Buying a house is a huge investment. For most people, it’s the biggest purchase you’ll ever make. Because of this value, in divorce, it’s also usually the most significant asset to divide. But what if you were never married? How does that change things?
One of our founding partners, Rick Jones, regularly appears on the Danny Bonaduce and Sarah Morning Show, where he answers common family law questions from listeners. On a recent episode, a caller finds himself in a tricky situation. He and his ex-girlfriend bought a house together only to later break up. He can’t afford to buy her out and she doesn’t want to leave.

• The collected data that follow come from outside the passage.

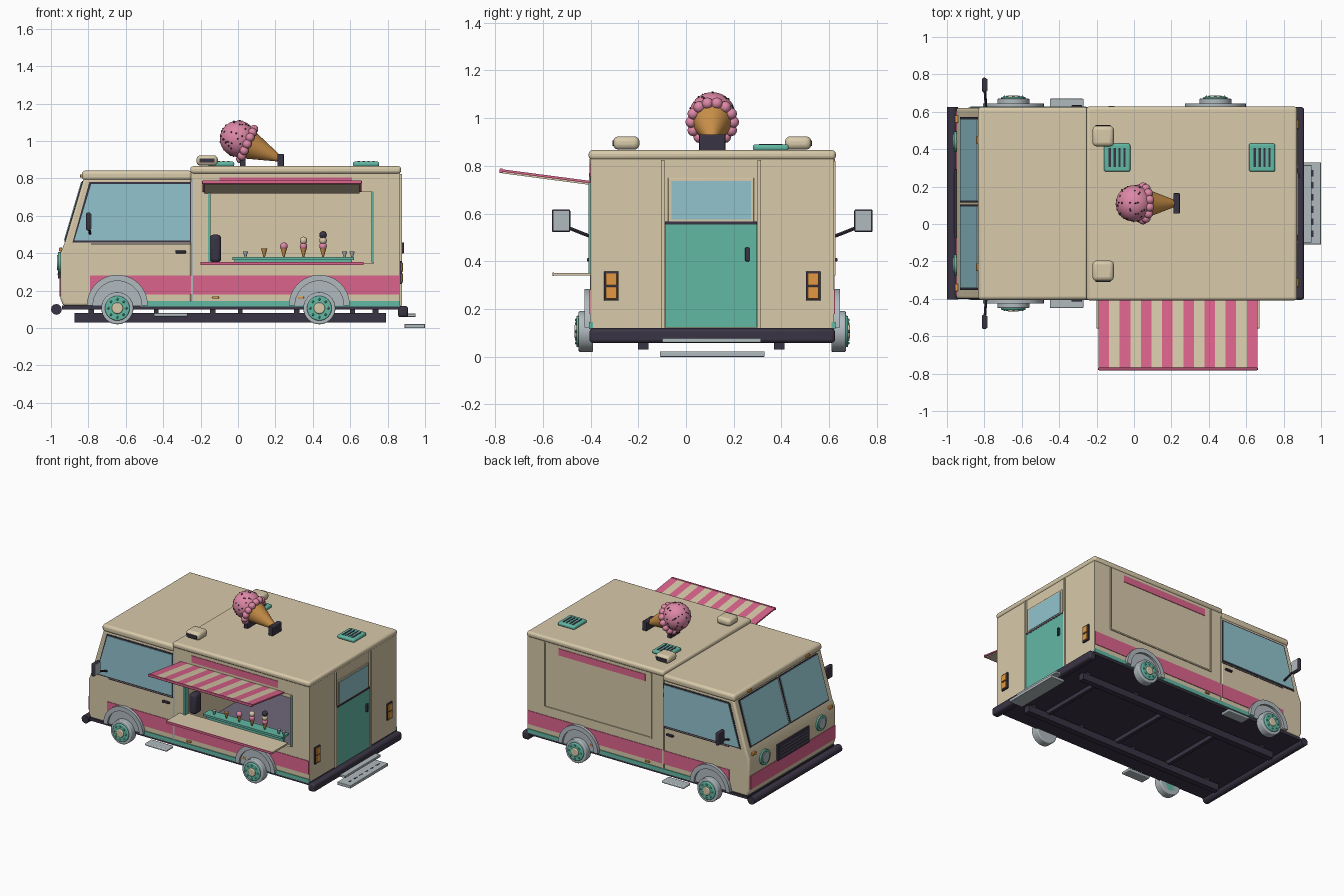
import bpy, bmesh, math, random
from mathutils import Vector, Matrix

if "Cube" in bpy.data.objects:
    bpy.data.objects.remove(bpy.data.objects["Cube"], do_unlink=True)
random.seed(4)


def material(name, r, g, b):
    lin = [((c / 255 + 0.055) / 1.055) ** 2.4 for c in (r, g, b)] + [1]
    m = bpy.data.materials.new(name)
    m.use_nodes = True
    m.diffuse_color = lin
    m.node_tree.nodes["Principled BSDF"].inputs["Base Color"].default_value = lin
    return m


CREAM = material("cream_paint", 216, 202, 170)
PINK = material("pink_paint", 220, 100, 140)
TEAL = material("teal_paint", 98, 184, 164)
DARK = material("dark_trim", 58, 52, 68)
GLASS = material("blue_glass", 146, 196, 206)
GREY = material("light_grey_metal", 176, 186, 190)
AMBER = material("amber_lamp", 226, 152, 66)
WAFFLE = material("waffle", 205, 146, 74)
SCOOP = material("strawberry", 222, 136, 166)
FLOOR = material("purple_floor", 112, 104, 122)
MID, HALF = 0.11, 0.51          # body centre line and half width
SIDES = (("right", -1), ("left", 1))


def finish(bm, name, mat, bevel=0):
    bmesh.ops.recalc_face_normals(bm, faces=bm.faces)
    me = bpy.data.meshes.new(name)
    bm.to_mesh(me)
    bm.free()
    ob = bpy.data.objects.new(name, me)
    bpy.context.collection.objects.link(ob)
    me.materials.append(mat)
    if bevel:
        mod = ob.modifiers.new("Bevel", "BEVEL")
        mod.width, mod.segments = bevel, 3
    bpy.ops.object.select_all(action="DESELECT")
    ob.select_set(True)
    bpy.context.view_layer.objects.active = ob
    bpy.ops.object.shade_smooth_by_angle(angle=math.radians(35))
    return ob


def prism(name, pts, axis, a, b, mat, bevel=0):
    """Extrude a profile: (x, z) points along y, or (y, z) points along x."""
    bm = bmesh.new()
    put = (lambda p, t: (p[0], t, p[1])) if axis == "y" else (lambda p, t: (t, p[0], p[1]))
    face = bm.faces.new([bm.verts.new(put(p, a)) for p in pts])
    out = bmesh.ops.extrude_face_region(bm, geom=[face])["geom"]
    shift = Vector((0, b - a, 0)) if axis == "y" else Vector((b - a, 0, 0))
    bmesh.ops.translate(bm, vec=shift, verts=[v for v in out if isinstance(v, bmesh.types.BMVert)])
    return finish(bm, name, mat, bevel)


def box(name, x, y, z, mat, bevel=0):
    return prism(name, [(x[0], z[0]), (x[1], z[0]), (x[1], z[1]), (x[0], z[1])], "y", *y, mat, bevel)


def side_box(name, x, off, z, s, mat, bevel=0):
    return box(name, x, sorted(MID + s * o for o in off), z, mat, bevel)


def tube(name, a, b, r1, r2, mat, seg=24, bevel=0):
    a, b = Vector(a), Vector(b)
    bm = bmesh.new()
    m = Matrix.Translation((a + b) / 2) @ (b - a).to_track_quat("Z", "Y").to_matrix().to_4x4()
    bmesh.ops.create_cone(bm, cap_ends=True, segments=seg, radius1=r1, radius2=r2,
                          depth=(b - a).length, matrix=m)
    return finish(bm, name, mat, bevel)


def balls(name, centres, r, mat, sub=3):
    bm = bmesh.new()
    for c in centres:
        bmesh.ops.create_icosphere(bm, subdivisions=sub, radius=r, matrix=Matrix.Translation(c))
    return finish(bm, name, mat)


# Cab shell and roofs
prism("cab", [(-0.935, 0.12), (-0.95, 0.16), (-0.95, 0.4), (-0.925, 0.46), (-0.825, 0.8),
              (-0.25, 0.8), (-0.25, 0.12)], "y", MID - HALF, MID + HALF, CREAM, 0.012)
box("cab_roof", (-0.835, -0.245), (-0.405, 0.625), (0.79, 0.842), CREAM, 0.018)
box("rear_roof", (-0.255, 0.872), (-0.408, 0.628), (0.825, 0.866), CREAM, 0.016)

# Hollow serving compartment
box("compartment_floor", (-0.25, 0.86), (-0.39, 0.61), (0.12, 0.14), FLOOR)
box("left_wall", (-0.25, 0.865), (0.595, 0.62), (0.12, 0.83), CREAM)
box("rear_wall", (0.84, 0.865), (-0.4, 0.62), (0.12, 0.83), CREAM)
for name, x, z in (("wall_below", (-0.25, 0.865), (0.12, 0.345)), ("wall_above", (-0.25, 0.865), (0.73, 0.83)),
                   ("wall_front", (-0.25, -0.155), (0.345, 0.73)), ("wall_back", (0.725, 0.865), (0.345, 0.73))):
    box("hatch_" + name, x, (-0.4, -0.375), z, CREAM)
for i, x in enumerate((-0.16, 0.715)):
    box(f"hatch_frame_{i}", (x, x + 0.012), (-0.408, -0.37), (0.35, 0.73), TEAL)

# Underbody, rails and bumpers
box("underbody", (-0.94, 0.87), (-0.4, 0.62), (0.1, 0.121), DARK)
for i, y in enumerate((-0.18, 0.39)):
    box(f"chassis_rail_{i}", (-0.875, 0.79), (y - 0.022, y + 0.022), (0.03, 0.08), DARK)
    for k, x in enumerate((-0.8, -0.15, 0.3, 0.72)):
        box(f"rail_mount_{i}_{k}", (x, x + 0.03), (y - 0.015, y + 0.015), (0.075, 0.105), DARK)
for k, x in enumerate((-0.45, 0.0, 0.6)):
    box(f"cross_beam_{k}", (x, x + 0.025), (-0.18, 0.39), (0.07, 0.1), DARK)
tube("front_bumper", (-0.971, -0.405, 0.1), (-0.971, 0.625, 0.1), 0.029, 0.029, DARK, 12)
box("rear_bumper", (0.855, 0.91), (-0.405, 0.625), (0.058, 0.118), DARK, 0.015)

# Parts repeated on both sides
for name, s in SIDES:
    side_box(name + "_cab_stripe", (-0.79, -0.252), (0.5, 0.514), (0.18, 0.28), s, PINK)
    side_box(name + "_rear_stripe", (-0.24, 0.862), (0.5, 0.514), (0.18, 0.28), s, PINK)
    side_box(name + "_sill", (-0.52, 0.866), (0.5, 0.516), (0.116, 0.145), s, TEAL)
    side_box(name + "_sign_band", (-0.1, 0.61), (0.5, 0.514), (0.755, 0.805), s, PINK)
    side_box(name + "_seam", (-0.25, -0.24), (0.5, 0.513), (0.13, 0.8), s, GREY if s < 0 else CREAM)
    side_box(name + "_door_line", (-0.785, -0.255), (0.5, 0.512), (0.447, 0.453), s, DARK)
    side_box(name + "_door_handle", (-0.335, -0.278), (0.5, 0.525), (0.4, 0.414), s, DARK, 0.004)
    for part, g, off, mat in (("frame", 0.01, 0.513, DARK), ("glass", 0, 0.517, GLASS)):
        prism(f"{name}_window_{part}", [(-0.875 - g, 0.468 - g), (-0.257 + g, 0.468 - g),
              (-0.257 + g, 0.77 + g), (-0.785 - g, 0.77 + g)], "y", MID + s * 0.5, MID + s * off, mat)
    side_box(name + "_cab_step", (-0.45, -0.27), (0.48, 0.56), (0.062, 0.08), s, GREY, 0.006)
    for k, x in enumerate((-0.12, 0.335)):
        side_box(f"{name}_marker_{k}", (x - 0.018, x + 0.018), (0.5, 0.52), (0.157, 0.17), s, AMBER, 0.004)
    # Wheels and arches
    for end, x in (("front", -0.645), ("rear", 0.435)):
        tag = f"{name}_{end}_"
        spin = lambda part, r, o1, o2, mat: tube(tag + part, (x, MID + s * o1, 0.106),
                                                 (x, MID + s * o2, 0.106), r, r, mat, 32, 0.006)
        spin("tyre", 0.086, 0.5, 0.56, GREY)
        spin("wheel_disc", 0.066, 0.5, 0.57, TEAL)
        spin("hub", 0.03, 0.5, 0.578, CREAM)
        balls(tag + "wheel_nuts", [(x + 0.048 * math.cos(t), MID + s * 0.57, 0.106 + 0.048 * math.sin(t))
                                   for t in (k * math.tau / 8 for k in range(8))], 0.007, TEAL, 1)
        arc = lambda r: [(x + r * math.cos(k * math.pi / 20), 0.122 + r * math.sin(k * math.pi / 20))
                         for k in range(21)]
        prism(tag + "arch_lining", arc(0.14), "y", MID + s * 0.5, MID + s * 0.518, GREY)
        prism(tag + "fender", arc(0.163) + arc(0.13)[::-1], "y", MID + s * 0.5, MID + s * 0.535, GREY)
    # Door mirrors
    tube(name + "_mirror_arm", (-0.79, MID + s * 0.5, 0.5), (-0.8, MID + s * 0.64, 0.555), 0.007, 0.007, DARK, 8)
    side_box(name + "_mirror_shell", (-0.812, -0.788), (0.595, 0.672), (0.522, 0.618), s, DARK, 0.008)
    side_box(name + "_mirror_face", (-0.79, -0.784), (0.601, 0.666), (0.53, 0.61), s, GREY)
    # Nose lamps and windscreen panes
    for part, r, x, mat in (("rim", 0.056, -0.962, TEAL), ("lens", 0.04, -0.968, GREY)):
        tube(f"{name}_headlamp_{part}", (-0.94, MID + s * 0.33, 0.35), (x, MID + s * 0.33, 0.35), r, r, mat)
    for part, lo, hi, a, b, d, mat in (("frame", 0.0, 0.96, 0.006, 0.462, 0.004, DARK),
                                       ("glass", 0.03, 0.94, 0.014, 0.452, 0.008, GLASS)):
        at = lambda t, d: (-0.925 + 0.1 * t - d, 0.46 + 0.34 * t + d * 0.3)
        prism(f"{name}_windscreen_{part}", [at(lo, d), at(hi, d), at(hi, -0.01), at(lo, -0.01)],
              "y", MID + s * a, MID + s * b, mat)
    side_box(name + "_roof_lamp", (-0.845, -0.82), (0.32, 0.36), (0.805, 0.822), s, AMBER, 0.004)
    side_box(name + "_corner_lamp", (-0.957, -0.94), (0.43, 0.47), (0.41, 0.43), s, AMBER, 0.004)
    # Tail lamps and roof pods
    side_box(name + "_tail_lamp_base", (0.86, 0.875), (0.392, 0.454), (0.235, 0.358), s, DARK, 0.004)
    for k, z in enumerate((0.243, 0.3)):
        side_box(f"{name}_tail_lamp_{k}", (0.87, 0.882), (0.4, 0.446), (z, z + 0.05), s, AMBER, 0.004)
    side_box(name + "_roof_pod", (-0.222, -0.108), (0.305, 0.415), (0.868, 0.924), s, CREAM, 0.022)
    side_box(name + "_pod_grille", (-0.205, -0.125), (0.4, 0.419), (0.884, 0.906), s, DARK)

# Nose band and grille
box("nose_band", (-0.955, -0.94), (-0.385, 0.605), (0.17, 0.27), PINK)
box("grille", (-0.962, -0.94), (-0.075, 0.295), (0.265, 0.385), DARK)
for k in range(4):
    z = 0.285 + k * 0.024
    box(f"grille_bar_{k}", (-0.965, -0.95), (-0.05, 0.27), (z, z + 0.006), FLOOR)

# Closed panel outline on the left wall
for k, (x, z) in enumerate((((-0.155, -0.145), (0.345, 0.82)), ((0.72, 0.73), (0.345, 0.82)),
                            ((-0.155, 0.73), (0.34, 0.35)))):
    box(f"left_panel_trim_{k}", x, (0.61, 0.627), z, CREAM)

# Rear door
for k, y in enumerate((-0.105, 0.3)):
    box(f"door_post_{k}", (0.86, 0.876), (y, y + 0.015), (0.12, 0.825), CREAM)
box("rear_door", (0.86, 0.874), (-0.088, 0.298), (0.122, 0.56), TEAL)
box("rear_window_frame", (0.86, 0.872), (-0.075, 0.285), (0.565, 0.75), CREAM, 0.003)
box("rear_window", (0.86, 0.876), (-0.06, 0.272), (0.575, 0.737), GLASS)
box("door_rail", (0.86, 0.875), (-0.088, 0.298), (0.555, 0.568), DARK)
box("rear_door_handle", (0.87, 0.888), (0.248, 0.266), (0.4, 0.458), DARK, 0.004)

# Folding steps
for name, x, y, z in (("upper", (0.88, 0.95), (-0.1, 0.315), (0.06, 0.078)),
                      ("lower", (0.89, 1.0), (-0.11, 0.33), (0.0, 0.022))):
    box(name + "_step", x, y, z, GREY, 0.004)
    for k in range(6):
        t = y[0] + 0.04 + k * 0.065
        box(f"{name}_step_groove_{k}", (x[1] - 0.05, x[1] - 0.04), (t, t + 0.035), (z[1] - 0.005, z[1] + 0.001), DARK)

# Striped awning
COUNT = 15
A0, WIDTH = -0.19, 0.85 / COUNT
for k in range(COUNT):
    prism(f"awning_stripe_{k}", [(-0.4, 0.727), (-0.78, 0.777), (-0.78, 0.787), (-0.4, 0.737)], "x",
          A0 + k * WIDTH, A0 + (k + 1) * WIDTH, CREAM if k % 2 else PINK)
prism("awning_lining", [(-0.4, 0.72), (-0.77, 0.769), (-0.77, 0.778), (-0.4, 0.728)], "x", -0.18, 0.65, CREAM)
box("awning_edge", (-0.192, 0.662), (-0.782, -0.768), (0.77, 0.789), PINK, 0.004)

# Serving counter and shelf
box("counter", (-0.2, 0.67), (-0.555, -0.37), (0.34, 0.352), CREAM)
box("counter_edge", (-0.2, 0.67), (-0.56, -0.553), (0.338, 0.354), PINK)
box("shelf", (-0.03, 0.62), (-0.37, -0.29), (0.365, 0.38), TEAL)
box("shelf_support", (-0.02, 0.61), (-0.34, -0.32), (0.14, 0.37), TEAL)
box("drinks_machine", (-0.15, -0.09), (-0.37, -0.29), (0.35, 0.5), DARK, 0.02)
for k, x in enumerate((0.04, 0.57, 0.61)):
    tube(f"cup_{k}", (x, -0.335, 0.38), (x, -0.335, 0.41), 0.005, 0.014, GREY, 12)
for k, flavours in enumerate(((), (SCOOP,), (SCOOP, CREAM), (SCOOP, CREAM, DARK))):
    x = 0.14 + k * 0.105
    tube(f"display_cone_{k}", (x, -0.335, 0.38), (x, -0.335, 0.425), 0.004, 0.017, WAFFLE, 12)
    for j, mat in enumerate(flavours):
        balls(f"display_scoop_{k}_{j}", [(x, -0.335, 0.438 + j * 0.03)], 0.021, mat, 2)

# Roof vents
for k, x in enumerate((-0.09, 0.685)):
    box(f"roof_vent_{k}", (x - 0.07, x + 0.07), (0.28, 0.43), (0.864, 0.89), TEAL, 0.01)
    for j in range(4):
        sx = x - 0.045 + j * 0.026
        box(f"vent_slot_{k}_{j}", (sx, sx + 0.012), (0.305, 0.405), (0.885, 0.892), DARK)

# Giant ice cream on the roof
base, tip, ball = Vector((0.035, MID, 0.99)), Vector((0.235, MID, 0.9)), Vector((0.0, MID, 1.012))
axis = (tip - base).normalized()
side, up = Vector((0, 1, 0)), axis.cross(Vector((0, 1, 0)))
tube("waffle_cone", base, tip, 0.088, 0.012, WAFFLE, 32)
balls("big_scoop", [ball], 0.097, SCOOP, 4)
balls("scoop_frill", [base + axis * 0.015 + (side * math.cos(t) + up * math.sin(t)) * 0.088
                      for t in (k * math.tau / 14 for k in range(14))], 0.025, SCOOP, 2)
spots = []
while len(spots) < 55:
    d = Vector([random.gauss(0, 1) for _ in range(3)]).normalized()
    if d.dot(axis) < 0.25:
        spots.append(ball + d * 0.096)
balls("sprinkles", spots, 0.0055, DARK, 1)
box("scoop_stand", (0.01, 0.04), (0.055, 0.165), (0.86, 0.935), DARK, 0.005)
box("cone_tip_stand", (0.21, 0.245), (0.055, 0.165), (0.86, 0.932), DARK, 0.005)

What can he do?
Listen to the call below:
Caller: I’m with a long term girlfriend who is cheating
Danny: “I can think of all sorts of things, but if you want what’s legal to do, let’s go to Rick Jones.”
Rick: “And when you say you own the home together, you bought it with both of your credits and…”
Caller: “I can’t afford to buy her out but she won’t leave.”
Rick: “Whelp, even though this is a domestic relationship, the reality is you need to go through a process called a ‘partition,’ and that’s just as if you and I bought this home together. You basically say, ‘This needs to be sold, I’m unable to cover the entirety of it, she’s unwilling to leave, this needs to be sold.’
“Now at that point, she’ll probably come to her senses and leave, because if you’re able to buy her out, then you’re able to say, ‘Listen, you don’t have to go through the cost of sale if you just leave. I’ll stay on and buy you out with half of your remainder.'”
Danny: “To be honest with you, I don’t even understand why it’s a question. I mean you combined money, and if Rick Jones taught me anything, that [house belongs to both of you]. She’s going to come to her senses and realize, every dollar we spend is a dollar I had in this house that I don’t have anymore. So follow that advice my friend and you’ll be smoking.”
Related Reading: Moore Marsden, Shared Homes, and Divorce